**Records from a collection:**
◇ ◇ ◇ ◇ ◇ ◇ ◇

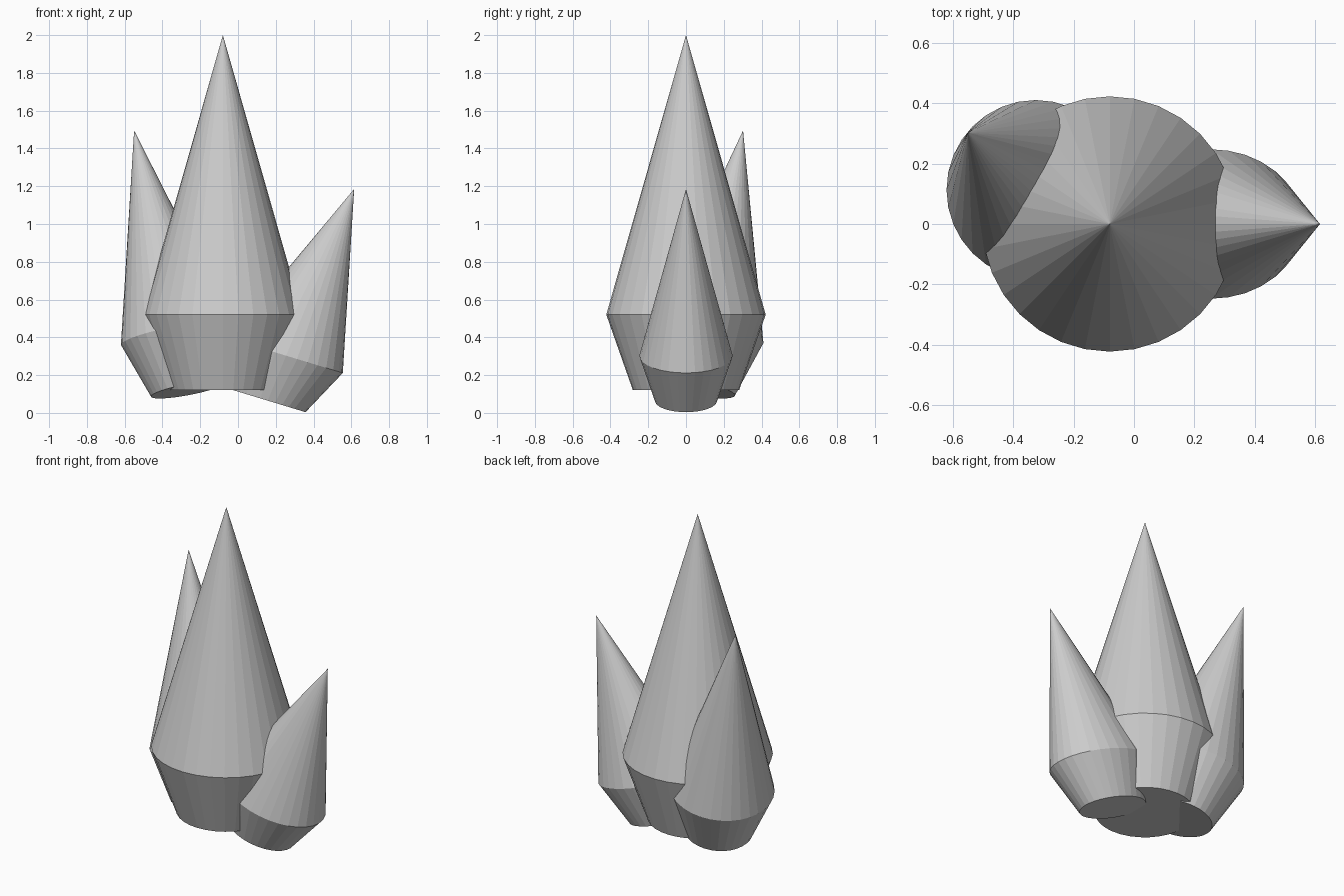
import bpy, bmesh, math
from mathutils import Vector

if "Cube" in bpy.data.objects:
    bpy.data.objects.remove(bpy.data.objects["Cube"])

SIDES = 32
BASE_RATIO = 2 / 3      # base radius relative to the widest ring
BASE_DEPTH = 0.27       # base depth relative to tip length


def crystal(name, centre, u, v, tip):
    """Pointed shard: ring spanned by u and v, tapering to a tip and to a smaller flat base."""
    c, u, v, tip = map(Vector, (centre, u, v, tip))
    low = c - (tip - c) * BASE_DEPTH
    bm = bmesh.new()

    def ring(origin, scale):
        angles = [2 * math.pi * i / SIDES for i in range(SIDES)]
        return [bm.verts.new(origin + scale * (u * math.cos(a) + v * math.sin(a))) for a in angles]

    base, wide, apex = ring(low, BASE_RATIO), ring(c, 1), bm.verts.new(tip)
    for i in range(SIDES):
        j = (i + 1) % SIDES
        bm.faces.new((base[i], base[j], wide[j], wide[i]))
        bm.faces.new((wide[i], wide[j], apex))
    bm.faces.new(base[::-1])
    bmesh.ops.recalc_face_normals(bm, faces=bm.faces)
    mesh = bpy.data.meshes.new(name)
    bm.to_mesh(mesh)
    bm.free()
    obj = bpy.data.objects.new(name, mesh)
    bpy.context.collection.objects.link(obj)
    return obj


# Tall upright shard in the middle
crystal("main_crystal", (-0.08, 0, 0.52), (0.422, 0, 0), (0, 0.422, 0), (-0.08, 0, 2.0))
# Short shard leaning right
crystal("right_crystal", (0.2545, 0, 0.303), (0.3005, 0, -0.0915), (0, 0.247, 0), (0.615, 0, 1.185))
# Medium shard leaning to the back left
crystal("left_crystal", (-0.325, 0.113, 0.415), (0.295, 0, 0.055), (0, 0.297, -0.045), (-0.55, 0.302, 1.495))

◇ ◇ ◇ ◇ ◇ ◇ ◇

**Task prompt:** Go through the records above and copy each line where "bmesh" is found.

**Answer section:**
import bpy, bmesh, math
    bm = bmesh.new()
    bmesh.ops.recalc_face_normals(bm, faces=bm.faces)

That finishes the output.